By Jai Tiggett | Shadow and Act June 25, 2014 at 12:33PM
We're pleased to introduce Frame By Frame, a new series here on Shadow And Act featuring guest posts and in-depth conversations giving insight into the art and business of film and television. It's a project we've been working on for a while now, and are excited to present to you in the coming months.
Specifically, we'll be hearing from those who work mostly outside of directing - those who shoot, edit, design, score, produce, represent, and otherwise handle much of the content we're seeing today. Our first installment features rising Director of Photography Daniel Patterson.
A graduate of Morehouse College and New York University's Tisch School of the Arts, Daniel Patterson has shot over 30 film projects including several that we’ve covered on this site - Darius Clark Monroe's compelling documentary "Evolution of a Criminal," "Tahir Jetter's" web series "Hard Times," Shaka King's 2013 Sundance comedy "Newlyweeds," Rashaad Ernesto Green's 2011 drama "Gun Hill RoadOut in the Night," and Spike Lee's highly anticipated crowdfunded film "Da Sweet Blood of Jesus," which will premiere at ABFF this summer.
Currently on location in Brazil for Spike Lee's Beats of the Beautiful Game short film, Daniel made time to catch up with Shadow And Act about his career and the craft of cinematography.
Regarding inspiration, he lists Arthur Jafa, Malik Sayeed, Bradford Young, Ellen Kuras, Cesar Charlone, his longtime collaborator Justin Staley and his native South Jamaica, Queens as cinematic influences.
On how they've rubbed off on him:
Cesar was amazing to work with on "Sucker Free City." I borrowed from his never quit attitude. He is 60 plus years old, but you'd never guess it by his energy level. On "City of God," he moved the camera beautifully. Ellen inspires me with camera movement... Ellen and Malik share DP credit on "He Got Game." I love the elaborate camera movement in that film.
"Mississippi Damned" is my favorite film that Bradford Young has DP'd. I love the level of naturalism he explored in the light in that film. My aesthetic is naturalistic. I borrow from nature.
AJ shot "Daughters of the Dust." Justin inspires me to push the limits.
On how he got started in cinematography:
As a kid, I wanted to be a psychologist. People have always fascinated me. But the first film I shot was at Morehouse College. I thought that directors shot their own films, so I wrote a short and shot it.
My first cinematography teacher was Ron Gray at New York University, Tisch Graduate Film School in 2004. Ron, along with the other cinematography professors encouraged me to be a cinematographer because of class exercises I shot. At NYU, I learned the fundamentals of shooting.

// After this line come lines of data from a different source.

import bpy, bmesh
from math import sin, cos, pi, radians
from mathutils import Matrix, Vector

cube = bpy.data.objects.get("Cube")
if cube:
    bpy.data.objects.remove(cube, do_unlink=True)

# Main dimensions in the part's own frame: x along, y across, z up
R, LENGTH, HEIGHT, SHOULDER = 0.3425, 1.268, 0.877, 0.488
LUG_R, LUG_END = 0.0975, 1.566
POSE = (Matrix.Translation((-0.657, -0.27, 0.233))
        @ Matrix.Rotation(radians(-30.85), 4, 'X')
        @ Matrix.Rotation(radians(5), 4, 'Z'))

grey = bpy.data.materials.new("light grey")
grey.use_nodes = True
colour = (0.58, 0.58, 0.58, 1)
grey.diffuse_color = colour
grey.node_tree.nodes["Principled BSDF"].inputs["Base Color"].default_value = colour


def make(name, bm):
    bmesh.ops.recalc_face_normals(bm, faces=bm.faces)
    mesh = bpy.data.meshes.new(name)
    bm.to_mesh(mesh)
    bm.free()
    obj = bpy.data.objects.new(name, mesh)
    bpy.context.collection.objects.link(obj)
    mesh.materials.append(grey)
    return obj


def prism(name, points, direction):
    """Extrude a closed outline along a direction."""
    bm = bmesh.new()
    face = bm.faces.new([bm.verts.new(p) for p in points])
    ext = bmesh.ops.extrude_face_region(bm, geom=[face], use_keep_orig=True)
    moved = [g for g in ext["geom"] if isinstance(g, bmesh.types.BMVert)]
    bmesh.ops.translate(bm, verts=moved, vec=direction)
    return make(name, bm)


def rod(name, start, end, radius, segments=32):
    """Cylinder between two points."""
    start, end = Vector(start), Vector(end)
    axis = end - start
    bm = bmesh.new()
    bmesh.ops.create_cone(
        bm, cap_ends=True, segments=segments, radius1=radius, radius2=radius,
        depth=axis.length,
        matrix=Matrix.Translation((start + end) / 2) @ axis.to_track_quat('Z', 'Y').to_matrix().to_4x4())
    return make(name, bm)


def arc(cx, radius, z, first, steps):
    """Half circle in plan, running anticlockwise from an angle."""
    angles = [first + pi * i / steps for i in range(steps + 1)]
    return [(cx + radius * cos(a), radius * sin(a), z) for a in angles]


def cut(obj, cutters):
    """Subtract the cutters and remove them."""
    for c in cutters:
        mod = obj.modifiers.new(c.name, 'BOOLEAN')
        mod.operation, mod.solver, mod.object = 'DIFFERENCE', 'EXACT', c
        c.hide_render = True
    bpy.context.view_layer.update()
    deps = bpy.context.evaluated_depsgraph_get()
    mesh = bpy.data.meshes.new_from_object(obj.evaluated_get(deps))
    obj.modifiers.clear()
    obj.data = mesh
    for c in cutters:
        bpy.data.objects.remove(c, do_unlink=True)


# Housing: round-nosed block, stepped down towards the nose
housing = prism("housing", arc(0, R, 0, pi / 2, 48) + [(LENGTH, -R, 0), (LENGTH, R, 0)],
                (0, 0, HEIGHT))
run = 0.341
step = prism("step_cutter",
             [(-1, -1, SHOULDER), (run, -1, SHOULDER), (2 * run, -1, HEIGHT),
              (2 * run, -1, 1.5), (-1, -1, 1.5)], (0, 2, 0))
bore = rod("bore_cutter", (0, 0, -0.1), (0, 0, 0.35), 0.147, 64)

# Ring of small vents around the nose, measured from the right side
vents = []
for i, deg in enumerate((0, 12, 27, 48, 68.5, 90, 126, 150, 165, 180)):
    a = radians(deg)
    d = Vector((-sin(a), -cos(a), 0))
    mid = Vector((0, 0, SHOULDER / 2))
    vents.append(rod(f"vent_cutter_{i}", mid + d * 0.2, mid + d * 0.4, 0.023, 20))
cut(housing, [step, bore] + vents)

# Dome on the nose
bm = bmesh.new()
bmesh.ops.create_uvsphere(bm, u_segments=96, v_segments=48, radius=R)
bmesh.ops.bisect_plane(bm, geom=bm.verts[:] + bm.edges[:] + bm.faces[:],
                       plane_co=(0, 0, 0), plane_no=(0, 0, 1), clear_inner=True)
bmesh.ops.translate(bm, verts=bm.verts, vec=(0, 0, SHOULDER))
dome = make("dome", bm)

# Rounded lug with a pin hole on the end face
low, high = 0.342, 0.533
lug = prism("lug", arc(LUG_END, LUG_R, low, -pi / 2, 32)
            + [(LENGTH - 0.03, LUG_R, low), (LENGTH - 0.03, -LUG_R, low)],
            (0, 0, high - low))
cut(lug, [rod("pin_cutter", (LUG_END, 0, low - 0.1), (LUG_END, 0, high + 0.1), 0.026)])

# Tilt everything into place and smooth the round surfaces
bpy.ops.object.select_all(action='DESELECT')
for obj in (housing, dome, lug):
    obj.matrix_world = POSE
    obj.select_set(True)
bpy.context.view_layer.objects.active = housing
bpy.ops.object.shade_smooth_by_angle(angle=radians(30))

On how his experience at NYU shaped his career:
At NYU I met talented filmmakers who I continue to work with now. NYU is the most respected institution for filmmaking in the world, so it helps to have the highest degree offered in film production from the first film school the country. NYU shaped my perspective too, of course. I learned how to not take no for an answer and figure out a way to get your film made - be savvy.
On working with Spike Lee:
My first time DP'ing for Spike was on "Da Sweet Blood of Jesus." Eleven years prior, I interned on "25th Hour." After "25th Hour," I PA'd on "Sucker Free City" and "Inside Man," both directed by Spike Lee. Working with Spike has been humbling and eye opening. Spike is a master of the craft of filmmaking and arguably the best American filmmaker. Working with Spike, I've learned how to better manage time. He works on multiple projects at once, as does my brother Darius Clark Monroe.
Our relationship has evolved positively through us working together and delivering on projects. When we work together, I think we have a good time and I get to collaborate in telling powerful stories. Teddy Bridgewater, then the latest Eminem video, and now I am answering your questions from shooting with Spike in Brazil.
As we collaborate more and more, I get better at my job and I get a front row class in directing. It doesn't get any better for me.